A prime number is a whole number that cannot be divided without a remainder by any whole number except itself and one. Of course prime also means first in rank or importance, original, fundamental. It just so happens that the traditional Japanese instruments used here all contain prime numbers: 3-stringed shamisen, 5-holed shakuhachi, 13-stringed koto, and 17-stringed bass koto.
This also points to a basic fundamental of Japanese arts in general: things are deliberately simplified, often understated, to create a very special kind of space. This is true of traditional Japanese music and the instruments themselves.... we have ten fingers, why only five holes on the shakuhachi? The contemporary music recorded here covers a broad range of textures some of which have definitely not been deliberately simplified. As with much of my music, there are influences from many parts of the world--- Japan, Europe, India, and Africa. You can find free rhythm, odd meters, polyrhythm, polyphony, pentatonic and diatonic scales, and even an imitation of African Pygmy yodeling in five.
"Simple" instruments made
from natural materials, recorded in a natural wood hall, direct

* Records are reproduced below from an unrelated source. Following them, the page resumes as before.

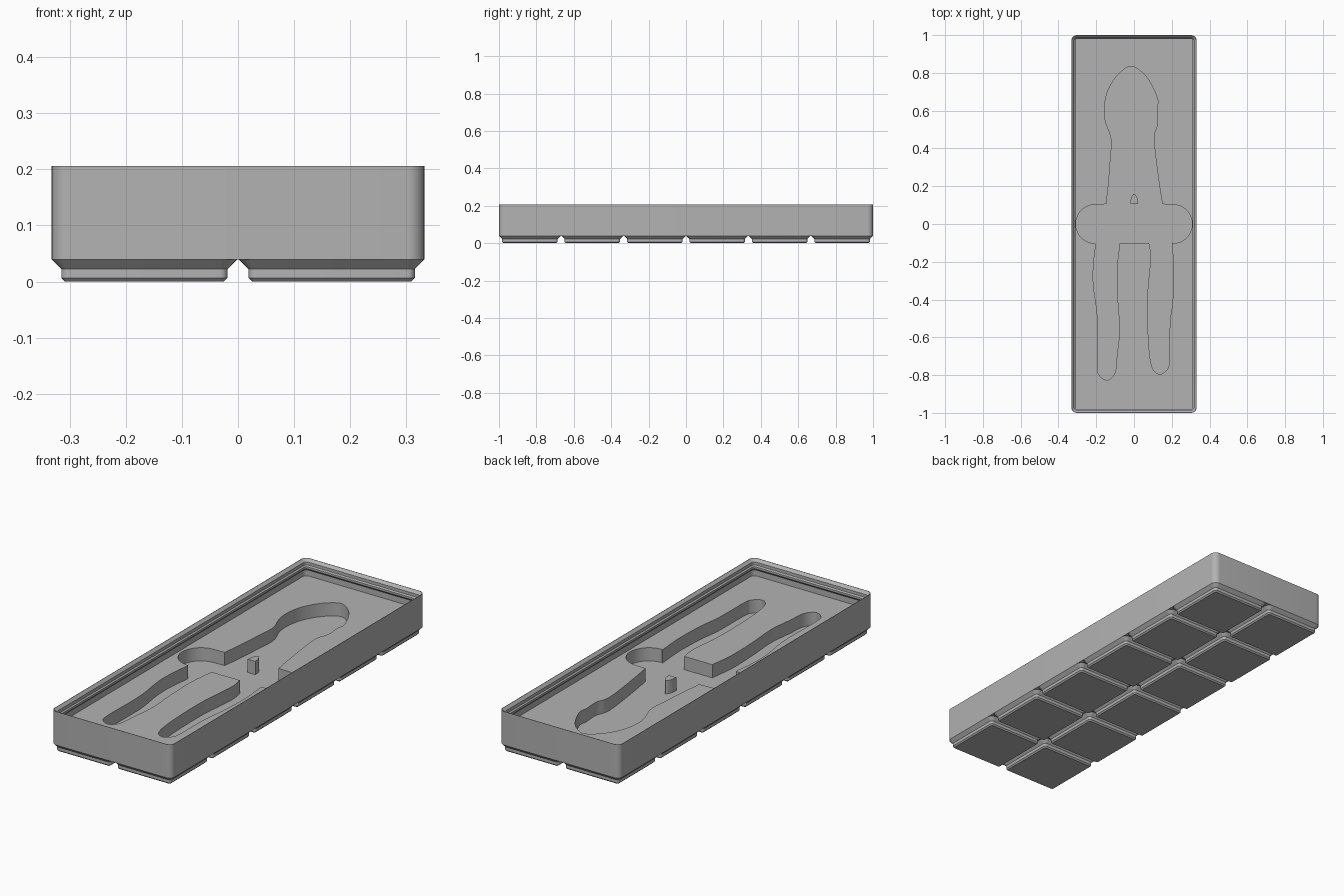
import bpy, bmesh
from math import sin, cos, pi, radians
from mathutils import Vector

cube = bpy.data.objects.get("Cube")
if cube:
    bpy.data.objects.remove(cube, do_unlink=True)

HALF_X, HALF_Y, RADIUS = 0.332, 1.0, 0.03
PITCH = 0.334
BASE_Z, TOP_Z = 0.039, 0.206
FLOOR_Z, POCKET_Z = 0.121, 0.055

grey = bpy.data.materials.new("plain grey")
grey.use_nodes = True
grey.diffuse_color = (0.45, 0.45, 0.45, 1)
grey.node_tree.nodes["Principled BSDF"].inputs["Base Color"].default_value = grey.diffuse_color


def rounded_rect(half_x, half_y, radius, steps=8):
    """Counter-clockwise rounded rectangle."""
    points = []
    for corner, (sx, sy) in enumerate(((1, 1), (-1, 1), (-1, -1), (1, -1))):
        for i in range(steps + 1):
            a = (corner + i / steps) * pi / 2
            points.append((sx * (half_x - radius) + radius * cos(a),
                           sy * (half_y - radius) + radius * sin(a)))
    return points


def loft(bm, rings, centre=(0, 0)):
    """Skin (points, z) rings in order and cap both ends."""
    loops = [[bm.verts.new((x + centre[0], y + centre[1], z)) for x, y in pts]
             for pts, z in rings]
    for low, high in zip(loops, loops[1:]):
        for i in range(len(low)):
            j = (i + 1) % len(low)
            bm.faces.new((low[i], low[j], high[j], high[i]))
    bm.faces.new(loops[0][::-1])
    bm.faces.new(loops[-1])


def finish(bm, name):
    bmesh.ops.recalc_face_normals(bm, faces=bm.faces)
    mesh = bpy.data.meshes.new(name)
    bm.to_mesh(mesh)
    bm.free()
    mesh.materials.append(grey)
    obj = bpy.data.objects.new(name, mesh)
    bpy.context.collection.objects.link(obj)
    return obj


def inset_rings(half_x, half_y, profile):
    return [(rounded_rect(half_x - d, half_y - d, max(RADIUS - d, 0.005)), z)
            for d, z in profile]


def smooth_path(points, steps=6):
    """Curve through the points, open ended, without the last point."""
    p = [Vector(q) for q in points]
    p = [p[0] * 2 - p[1]] + p + [p[-1] * 2 - p[-2]]
    path = []
    for a, b, c, d in zip(p, p[1:], p[2:], p[3:]):
        for i in range(steps):
            t = i / steps
            path.append(tuple(0.5 * (2 * b + (c - a) * t
                                     + (2 * a - 5 * b + 4 * c - d) * t ** 2
                                     + (3 * b - a - 3 * c + d) * t ** 3)))
    return path


def arc(cx, start, end, radius=0.103, steps=20):
    return [(cx + radius * cos(start + (end - start) * i / steps),
             radius * sin(start + (end - start) * i / steps)) for i in range(steps + 1)]


# Tray: outer wall, stacking lip, undercut inner wall and floor
bm = bmesh.new()
loft(bm, inset_rings(HALF_X, HALF_Y, [
    (0, BASE_Z), (0, TOP_Z), (0.002, TOP_Z), (0.015, TOP_Z - 0.013),
    (0.015, TOP_Z - 0.028), (0.021, TOP_Z - 0.034), (0.021, TOP_Z - 0.044),
    (0.009, TOP_Z - 0.056), (0.009, FLOOR_Z)]))
tray = finish(bm, "tray")

# Outline of the tool pocket, split at its sharp corners
head = [(-.147, .105), (-.135, .21), (-.125, .34), (-.12, .45), (-.15, .54),
        (-.157, .61), (-.14, .7), (-.09, .785), (-.02, .835), (.04, .805),
        (.085, .75), (.125, .66), (.122, .61), (.125, .53), (.106, .45),
        (.13, .235), (.15, .105)]
left_handle = [(.2, -.1), (.21, -.24), (.205, -.4), (.19, -.53), (.187, -.72),
               (.175, -.77), (.135, -.795), (.097, -.76), (.08, -.66),
               (.073, -.5), (.075, -.35), (.09, -.18), (.08, -.1)]
right_handle = [(-.075, -.1), (-.09, -.24), (-.087, -.4), (-.077, -.56),
                (-.09, -.69), (-.1, -.785), (-.137, -.825), (-.18, -.805),
                (-.194, -.745), (-.193, -.5), (-.215, -.32), (-.213, -.2), (-.2, -.1)]
outline = (smooth_path(head) + [head[-1]]
           + arc(0.205, pi / 2, -pi / 2)
           + smooth_path(left_handle) + [left_handle[-1]]
           + smooth_path(right_handle)
           + arc(-0.205, -pi / 2, -3 * pi / 2))

# Cut the pocket into the floor
bm = bmesh.new()
loft(bm, [(outline, POCKET_Z), (outline, FLOOR_Z + 0.02)])
cutter = finish(bm, "pocket_cutter")
cutter.hide_render = True
cut = tray.modifiers.new("pocket", "BOOLEAN")
cut.operation = "DIFFERENCE"
cut.solver = "EXACT"
cut.object = cutter
bpy.context.view_layer.objects.active = tray
bpy.ops.object.modifier_apply(modifier="pocket")
bpy.data.objects.remove(cutter, do_unlink=True)

# Small pointed post standing in the pocket
post_outline = smooth_path([(.022, .105), (.018, .135), (0, .16), (-.016, .135),
                            (-.02, .105)], 4) + [(-.02, .105)]
bm = bmesh.new()
loft(bm, [(post_outline, POCKET_Z - 0.005), (post_outline, FLOOR_Z)])
post = finish(bm, "pocket_post")

# Grid of stepped feet under the tray
feet = []
for col in range(2):
    for row in range(6):
        bm = bmesh.new()
        loft(bm, inset_rings(0.165, 0.165, [
            (0.0235, 0), (0.017, 0.0065), (0.017, 0.022), (0, BASE_Z)]),
            ((col - 0.5) * PITCH, (row - 2.5) * PITCH))
        feet.append(finish(bm, f"foot_{col + 1}_{row + 1}"))

# Smooth the rounded corners, keep the edges sharp
bpy.ops.object.select_all(action="DESELECT")
for obj in [tray, post] + feet:
    obj.select_set(True)
bpy.ops.object.shade_smooth_by_angle(angle=radians(30))
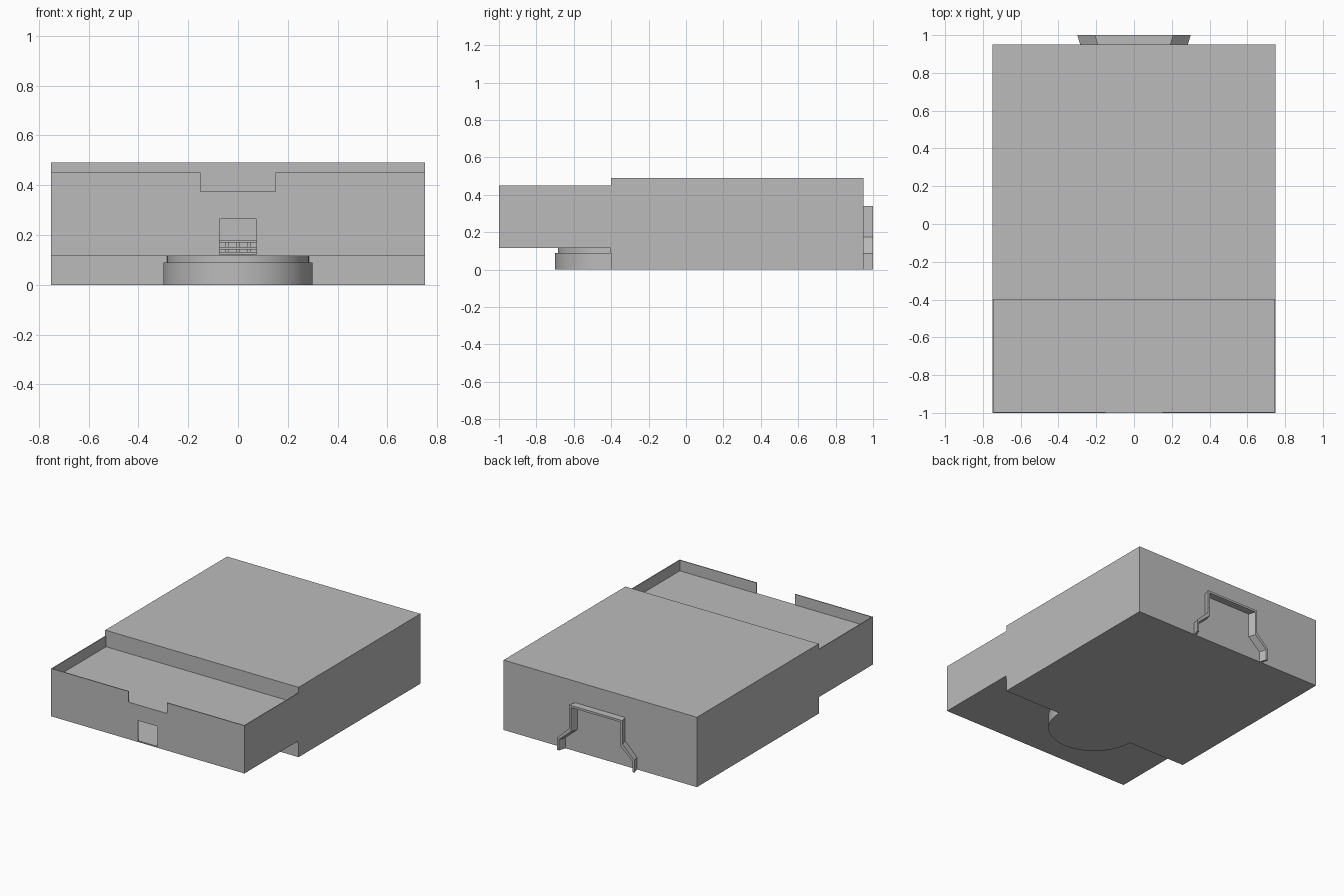
import bpy
import bmesh
from math import sin, cos, pi, radians

if "Cube" in bpy.data.objects:
    bpy.data.objects.remove(bpy.data.objects["Cube"], do_unlink=True)

GREY = (0.5, 0.5, 0.5, 1)
grey = bpy.data.materials.new("plain grey")
grey.use_nodes = True
grey.diffuse_color = GREY
grey.node_tree.nodes["Principled BSDF"].inputs["Base Color"].default_value = GREY


def finish(name, bm):
    bmesh.ops.recalc_face_normals(bm, faces=bm.faces)
    mesh = bpy.data.meshes.new(name)
    bm.to_mesh(mesh)
    bm.free()
    mesh.materials.append(grey)
    ob = bpy.data.objects.new(name, mesh)
    bpy.context.collection.objects.link(ob)
    return ob


def prism(name, first, second):
    """Closed solid between two matching outlines."""
    bm = bmesh.new()
    a = [bm.verts.new(p) for p in first]
    b = [bm.verts.new(p) for p in second]
    bm.faces.new(a)
    bm.faces.new(b)
    for i in range(len(a)):
        j = (i + 1) % len(a)
        bm.faces.new((a[i], a[j], b[j], b[i]))
    return finish(name, bm)


def box(name, x0, x1, y0, y1, z0, z1):
    corners = [(x0, y0), (x1, y0), (x1, y1), (x0, y1)]
    return prism(name, [(x, y, z0) for x, y in corners],
                 [(x, y, z1) for x, y in corners])


def mirrored(half):
    """Complete an outline given its +x half."""
    return half + [(-x, z) for x, z in reversed(half)]


W, FRONT, SEAM, BACK = 0.75, -1.0, -0.4, 0.95
LOW, RIM, DECK, T = 0.115, 0.45, 0.375, 0.006

# Main body
box("main_body", -W, W, SEAM, BACK, 0, 0.49)

# Hollow front tray: floor, deck and side walls
box("tray_floor", -W + T, W - T, FRONT + T, SEAM, LOW, LOW + T)
box("tray_deck", -W + T, W - T, FRONT + T, SEAM, DECK - T, DECK)
for side, x in (("left", W - T), ("right", -W)):
    box(f"tray_wall_{side}", x, x + T, FRONT, SEAM, LOW, RIM)

# Front wall with a notch in the rim and a doorway at the bottom
wall = mirrored([(0.075, 0.265), (0.075, LOW), (W, LOW), (W, RIM),
                 (0.15, RIM), (0.15, DECK)])
prism("tray_front_wall", [(x, FRONT, z) for x, z in wall],
      [(x, FRONT + T, z) for x, z in wall])
box("doorway_sill", -0.075, 0.075, FRONT, FRONT + T, LOW, LOW + T / 2)

# Rail seen deep inside the doorway
for i, z in enumerate((0.122, 0.142, 0.17)):
    box(f"inner_rail_{i}", -0.12, 0.12, SEAM - 0.03, SEAM, z, z + 0.01)
for i in range(5):
    x = (i - 2) * 0.045
    box(f"inner_post_{i}", x - 0.006, x + 0.006, SEAM - 0.02, SEAM, LOW, 0.175)

# Ledges under the tray, at both sides of the body front
for side, x in (("left", 0.48), ("right", -W)):
    box(f"ledge_{side}", x, x + W - 0.48, SEAM - 0.004, SEAM, 0.09, LOW)


# Stepped half-round foot below the tray
def half_disc(name, r, z0, z1):
    arc = [(r * cos(pi + pi * i / 48), SEAM + r * sin(pi + pi * i / 48))
           for i in range(49)]
    ob = prism(name, [(x, y, z0) for x, y in arc], [(x, y, z1) for x, y in arc])
    bpy.ops.object.select_all(action="DESELECT")
    ob.select_set(True)
    bpy.context.view_layer.objects.active = ob
    bpy.ops.object.shade_smooth_by_angle(angle=radians(30))


half_disc("round_foot", 0.3, 0, 0.09)
half_disc("round_foot_neck", 0.285, 0.09, LOW)

# Rear cradle: a thin hat-shaped band, flaring away from the body
outer = [(0.3, 0), (0.3, 0.085), (0.208, 0.175), (0.208, 0.34)]
inner = [(0.285, 0), (0.285, 0.075), (0.193, 0.155), (0.193, 0.325)]
band = mirrored(outer) + list(reversed(mirrored(inner)))
prism("rear_cradle", [(x - (0.015 if x > 0 else -0.015), BACK, z) for x, z in band],
      [(x, 1.0, z) for x, z in band])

to digital 2-track recording, wonderful recording engineers, and
good musician friends to share some sounds with.... add it all
together and you get Prime Numbers!
Yasuko Watanabe- Koto
Hideaki Kuribayashi-Bass Koto
|BAMBOO MAGIC||STEPS IN TIME||PRISM||BAMBOO BORN|
|PRIME NUMBERS||RIVER RHYTHM|
|JAZZEN||THE CIRCLE||DANCE FOR
THE ONE IN SIX
|TWO IN FLIGHT|